EXERCISE MATERIAL START

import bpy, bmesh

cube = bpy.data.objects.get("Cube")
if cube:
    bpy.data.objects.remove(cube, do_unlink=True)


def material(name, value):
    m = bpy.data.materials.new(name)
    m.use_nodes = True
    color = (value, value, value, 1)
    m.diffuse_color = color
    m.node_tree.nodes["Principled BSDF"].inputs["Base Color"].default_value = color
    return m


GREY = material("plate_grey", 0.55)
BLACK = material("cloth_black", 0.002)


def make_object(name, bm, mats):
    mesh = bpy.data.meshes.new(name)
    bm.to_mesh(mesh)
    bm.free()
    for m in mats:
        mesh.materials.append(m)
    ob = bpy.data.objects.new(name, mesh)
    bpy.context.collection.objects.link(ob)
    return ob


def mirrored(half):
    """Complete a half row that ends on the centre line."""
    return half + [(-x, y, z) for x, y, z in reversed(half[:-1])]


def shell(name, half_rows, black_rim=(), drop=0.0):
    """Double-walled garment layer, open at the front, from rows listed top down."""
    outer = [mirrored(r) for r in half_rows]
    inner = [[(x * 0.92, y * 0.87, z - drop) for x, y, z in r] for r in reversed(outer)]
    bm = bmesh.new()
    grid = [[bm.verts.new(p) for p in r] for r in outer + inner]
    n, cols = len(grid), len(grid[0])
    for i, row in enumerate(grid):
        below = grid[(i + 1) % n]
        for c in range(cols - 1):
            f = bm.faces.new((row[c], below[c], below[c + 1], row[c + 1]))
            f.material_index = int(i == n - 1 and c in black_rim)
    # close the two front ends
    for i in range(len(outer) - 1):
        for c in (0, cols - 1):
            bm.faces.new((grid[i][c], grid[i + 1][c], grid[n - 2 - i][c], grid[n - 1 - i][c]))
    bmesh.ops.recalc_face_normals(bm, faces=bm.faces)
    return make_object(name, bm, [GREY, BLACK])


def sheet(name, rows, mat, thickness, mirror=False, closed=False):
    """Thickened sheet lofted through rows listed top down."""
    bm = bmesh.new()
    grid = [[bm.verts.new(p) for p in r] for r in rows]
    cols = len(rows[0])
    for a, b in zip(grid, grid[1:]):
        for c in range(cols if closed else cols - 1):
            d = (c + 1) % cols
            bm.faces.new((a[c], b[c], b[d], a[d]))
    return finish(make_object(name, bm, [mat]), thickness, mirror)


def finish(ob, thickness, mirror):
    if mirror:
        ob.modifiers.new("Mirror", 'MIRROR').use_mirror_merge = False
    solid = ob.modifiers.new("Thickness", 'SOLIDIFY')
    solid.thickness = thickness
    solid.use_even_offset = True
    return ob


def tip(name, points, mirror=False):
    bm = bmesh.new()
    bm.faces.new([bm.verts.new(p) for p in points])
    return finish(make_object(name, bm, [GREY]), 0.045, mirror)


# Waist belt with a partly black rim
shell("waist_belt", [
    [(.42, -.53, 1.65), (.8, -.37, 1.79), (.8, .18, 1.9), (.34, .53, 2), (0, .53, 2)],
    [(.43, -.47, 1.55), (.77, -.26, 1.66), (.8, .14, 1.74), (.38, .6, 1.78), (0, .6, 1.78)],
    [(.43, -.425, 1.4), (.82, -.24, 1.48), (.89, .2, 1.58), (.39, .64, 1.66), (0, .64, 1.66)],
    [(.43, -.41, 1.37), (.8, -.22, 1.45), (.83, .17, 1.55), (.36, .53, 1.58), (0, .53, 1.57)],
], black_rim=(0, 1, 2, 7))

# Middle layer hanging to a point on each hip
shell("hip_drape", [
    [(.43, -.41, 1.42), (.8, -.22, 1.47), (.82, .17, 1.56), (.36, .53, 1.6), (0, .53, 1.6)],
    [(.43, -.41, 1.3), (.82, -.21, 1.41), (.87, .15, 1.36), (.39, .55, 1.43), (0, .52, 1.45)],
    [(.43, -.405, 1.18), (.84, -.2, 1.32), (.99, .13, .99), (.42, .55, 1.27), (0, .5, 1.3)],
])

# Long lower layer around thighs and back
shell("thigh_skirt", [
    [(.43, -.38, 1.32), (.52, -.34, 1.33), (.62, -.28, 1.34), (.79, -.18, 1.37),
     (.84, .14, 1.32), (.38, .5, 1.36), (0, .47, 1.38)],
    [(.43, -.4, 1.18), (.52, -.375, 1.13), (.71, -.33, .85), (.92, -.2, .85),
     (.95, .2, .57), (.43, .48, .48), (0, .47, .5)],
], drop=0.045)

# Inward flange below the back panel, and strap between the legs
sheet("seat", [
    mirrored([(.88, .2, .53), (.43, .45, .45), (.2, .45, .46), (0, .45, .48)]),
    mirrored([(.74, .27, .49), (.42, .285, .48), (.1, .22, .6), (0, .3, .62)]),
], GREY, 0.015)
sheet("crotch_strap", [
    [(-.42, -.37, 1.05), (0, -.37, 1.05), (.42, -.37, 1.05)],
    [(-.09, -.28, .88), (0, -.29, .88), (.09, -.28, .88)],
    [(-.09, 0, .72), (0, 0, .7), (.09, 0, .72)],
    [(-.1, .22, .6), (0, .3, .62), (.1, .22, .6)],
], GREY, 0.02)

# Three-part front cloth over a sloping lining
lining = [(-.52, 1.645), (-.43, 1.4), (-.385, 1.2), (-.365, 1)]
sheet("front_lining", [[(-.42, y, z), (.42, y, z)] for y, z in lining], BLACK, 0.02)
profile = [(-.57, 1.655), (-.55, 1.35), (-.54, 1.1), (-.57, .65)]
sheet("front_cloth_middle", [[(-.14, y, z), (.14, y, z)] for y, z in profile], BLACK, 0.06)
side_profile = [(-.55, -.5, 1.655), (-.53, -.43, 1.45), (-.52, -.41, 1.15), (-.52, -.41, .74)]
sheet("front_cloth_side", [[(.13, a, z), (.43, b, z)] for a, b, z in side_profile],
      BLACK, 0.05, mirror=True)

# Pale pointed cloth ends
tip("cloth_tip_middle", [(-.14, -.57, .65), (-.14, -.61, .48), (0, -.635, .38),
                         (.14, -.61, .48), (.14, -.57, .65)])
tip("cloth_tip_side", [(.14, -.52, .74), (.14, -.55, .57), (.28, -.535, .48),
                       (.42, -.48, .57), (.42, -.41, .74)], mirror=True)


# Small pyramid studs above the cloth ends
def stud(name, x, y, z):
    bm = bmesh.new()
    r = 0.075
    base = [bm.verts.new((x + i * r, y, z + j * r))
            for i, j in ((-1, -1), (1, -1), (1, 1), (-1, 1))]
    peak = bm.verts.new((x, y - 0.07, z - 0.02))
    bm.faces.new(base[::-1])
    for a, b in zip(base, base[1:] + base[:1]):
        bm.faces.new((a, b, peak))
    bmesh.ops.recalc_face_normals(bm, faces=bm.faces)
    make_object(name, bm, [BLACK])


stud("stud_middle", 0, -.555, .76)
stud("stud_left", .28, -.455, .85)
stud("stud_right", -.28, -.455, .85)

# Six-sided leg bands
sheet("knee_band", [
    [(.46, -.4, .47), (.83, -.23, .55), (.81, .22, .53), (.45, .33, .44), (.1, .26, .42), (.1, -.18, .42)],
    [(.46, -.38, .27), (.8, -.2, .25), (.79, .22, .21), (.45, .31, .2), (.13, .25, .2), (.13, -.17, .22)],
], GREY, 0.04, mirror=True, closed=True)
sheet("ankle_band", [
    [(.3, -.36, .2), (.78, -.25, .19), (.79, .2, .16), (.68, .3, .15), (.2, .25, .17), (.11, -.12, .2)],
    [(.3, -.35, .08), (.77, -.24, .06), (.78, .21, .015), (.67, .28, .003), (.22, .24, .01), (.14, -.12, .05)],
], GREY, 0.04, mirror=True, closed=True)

EXERCISE MATERIAL END

▸ WHAT TO WORK ON
Word for word, repeat every entry listed above.

▸ OUTPUT
import bpy, bmesh

cube = bpy.data.objects.get("Cube")
if cube:
    bpy.data.objects.remove(cube, do_unlink=True)


def material(name, value):
    m = bpy.data.materials.new(name)
    m.use_nodes = True
    color = (value, value, value, 1)
    m.diffuse_color = color
    m.node_tree.nodes["Principled BSDF"].inputs["Base Color"].default_value = color
    return m


GREY = material("plate_grey", 0.55)
BLACK = material("cloth_black", 0.002)


def make_object(name, bm, mats):
    mesh = bpy.data.meshes.new(name)
    bm.to_mesh(mesh)
    bm.free()
    for m in mats:
        mesh.materials.append(m)
    ob = bpy.data.objects.new(name, mesh)
    bpy.context.collection.objects.link(ob)
    return ob


def mirrored(half):
    """Complete a half row that ends on the centre line."""
    return half + [(-x, y, z) for x, y, z in reversed(half[:-1])]


def shell(name, half_rows, black_rim=(), drop=0.0):
    """Double-walled garment layer, open at the front, from rows listed top down."""
    outer = [mirrored(r) for r in half_rows]
    inner = [[(x * 0.92, y * 0.87, z - drop) for x, y, z in r] for r in reversed(outer)]
    bm = bmesh.new()
    grid = [[bm.verts.new(p) for p in r] for r in outer + inner]
    n, cols = len(grid), len(grid[0])
    for i, row in enumerate(grid):
        below = grid[(i + 1) % n]
        for c in range(cols - 1):
            f = bm.faces.new((row[c], below[c], below[c + 1], row[c + 1]))
            f.material_index = int(i == n - 1 and c in black_rim)
    # close the two front ends
    for i in range(len(outer) - 1):
        for c in (0, cols - 1):
            bm.faces.new((grid[i][c], grid[i + 1][c], grid[n - 2 - i][c], grid[n - 1 - i][c]))
    bmesh.ops.recalc_face_normals(bm, faces=bm.faces)
    return make_object(name, bm, [GREY, BLACK])


def sheet(name, rows, mat, thickness, mirror=False, closed=False):
    """Thickened sheet lofted through rows listed top down."""
    bm = bmesh.new()
    grid = [[bm.verts.new(p) for p in r] for r in rows]
    cols = len(rows[0])
    for a, b in zip(grid, grid[1:]):
        for c in range(cols if closed else cols - 1):
            d = (c + 1) % cols
            bm.faces.new((a[c], b[c], b[d], a[d]))
    return finish(make_object(name, bm, [mat]), thickness, mirror)


def finish(ob, thickness, mirror):
    if mirror:
        ob.modifiers.new("Mirror", 'MIRROR').use_mirror_merge = False
    solid = ob.modifiers.new("Thickness", 'SOLIDIFY')
    solid.thickness = thickness
    solid.use_even_offset = True
    return ob


def tip(name, points, mirror=False):
    bm = bmesh.new()
    bm.faces.new([bm.verts.new(p) for p in points])
    return finish(make_object(name, bm, [GREY]), 0.045, mirror)


# Waist belt with a partly black rim
shell("waist_belt", [
    [(.42, -.53, 1.65), (.8, -.37, 1.79), (.8, .18, 1.9), (.34, .53, 2), (0, .53, 2)],
    [(.43, -.47, 1.55), (.77, -.26, 1.66), (.8, .14, 1.74), (.38, .6, 1.78), (0, .6, 1.78)],
    [(.43, -.425, 1.4), (.82, -.24, 1.48), (.89, .2, 1.58), (.39, .64, 1.66), (0, .64, 1.66)],
    [(.43, -.41, 1.37), (.8, -.22, 1.45), (.83, .17, 1.55), (.36, .53, 1.58), (0, .53, 1.57)],
], black_rim=(0, 1, 2, 7))

# Middle layer hanging to a point on each hip
shell("hip_drape", [
    [(.43, -.41, 1.42), (.8, -.22, 1.47), (.82, .17, 1.56), (.36, .53, 1.6), (0, .53, 1.6)],
    [(.43, -.41, 1.3), (.82, -.21, 1.41), (.87, .15, 1.36), (.39, .55, 1.43), (0, .52, 1.45)],
    [(.43, -.405, 1.18), (.84, -.2, 1.32), (.99, .13, .99), (.42, .55, 1.27), (0, .5, 1.3)],
])

# Long lower layer around thighs and back
shell("thigh_skirt", [
    [(.43, -.38, 1.32), (.52, -.34, 1.33), (.62, -.28, 1.34), (.79, -.18, 1.37),
     (.84, .14, 1.32), (.38, .5, 1.36), (0, .47, 1.38)],
    [(.43, -.4, 1.18), (.52, -.375, 1.13), (.71, -.33, .85), (.92, -.2, .85),
     (.95, .2, .57), (.43, .48, .48), (0, .47, .5)],
], drop=0.045)

# Inward flange below the back panel, and strap between the legs
sheet("seat", [
    mirrored([(.88, .2, .53), (.43, .45, .45), (.2, .45, .46), (0, .45, .48)]),
    mirrored([(.74, .27, .49), (.42, .285, .48), (.1, .22, .6), (0, .3, .62)]),
], GREY, 0.015)
sheet("crotch_strap", [
    [(-.42, -.37, 1.05), (0, -.37, 1.05), (.42, -.37, 1.05)],
    [(-.09, -.28, .88), (0, -.29, .88), (.09, -.28, .88)],
    [(-.09, 0, .72), (0, 0, .7), (.09, 0, .72)],
    [(-.1, .22, .6), (0, .3, .62), (.1, .22, .6)],
], GREY, 0.02)

# Three-part front cloth over a sloping lining
lining = [(-.52, 1.645), (-.43, 1.4), (-.385, 1.2), (-.365, 1)]
sheet("front_lining", [[(-.42, y, z), (.42, y, z)] for y, z in lining], BLACK, 0.02)
profile = [(-.57, 1.655), (-.55, 1.35), (-.54, 1.1), (-.57, .65)]
sheet("front_cloth_middle", [[(-.14, y, z), (.14, y, z)] for y, z in profile], BLACK, 0.06)
side_profile = [(-.55, -.5, 1.655), (-.53, -.43, 1.45), (-.52, -.41, 1.15), (-.52, -.41, .74)]
sheet("front_cloth_side", [[(.13, a, z), (.43, b, z)] for a, b, z in side_profile],
      BLACK, 0.05, mirror=True)

# Pale pointed cloth ends
tip("cloth_tip_middle", [(-.14, -.57, .65), (-.14, -.61, .48), (0, -.635, .38),
                         (.14, -.61, .48), (.14, -.57, .65)])
tip("cloth_tip_side", [(.14, -.52, .74), (.14, -.55, .57), (.28, -.535, .48),
                       (.42, -.48, .57), (.42, -.41, .74)], mirror=True)


# Small pyramid studs above the cloth ends
def stud(name, x, y, z):
    bm = bmesh.new()
    r = 0.075
    base = [bm.verts.new((x + i * r, y, z + j * r))
            for i, j in ((-1, -1), (1, -1), (1, 1), (-1, 1))]
    peak = bm.verts.new((x, y - 0.07, z - 0.02))
    bm.faces.new(base[::-1])
    for a, b in zip(base, base[1:] + base[:1]):
        bm.faces.new((a, b, peak))
    bmesh.ops.recalc_face_normals(bm, faces=bm.faces)
    make_object(name, bm, [BLACK])


stud("stud_middle", 0, -.555, .76)
stud("stud_left", .28, -.455, .85)
stud("stud_right", -.28, -.455, .85)

# Six-sided leg bands
sheet("knee_band", [
    [(.46, -.4, .47), (.83, -.23, .55), (.81, .22, .53), (.45, .33, .44), (.1, .26, .42), (.1, -.18, .42)],
    [(.46, -.38, .27), (.8, -.2, .25), (.79, .22, .21), (.45, .31, .2), (.13, .25, .2), (.13, -.17, .22)],
], GREY, 0.04, mirror=True, closed=True)
sheet("ankle_band", [
    [(.3, -.36, .2), (.78, -.25, .19), (.79, .2, .16), (.68, .3, .15), (.2, .25, .17), (.11, -.12, .2)],
    [(.3, -.35, .08), (.77, -.24, .06), (.78, .21, .015), (.67, .28, .003), (.22, .24, .01), (.14, -.12, .05)],
], GREY, 0.04, mirror=True, closed=True)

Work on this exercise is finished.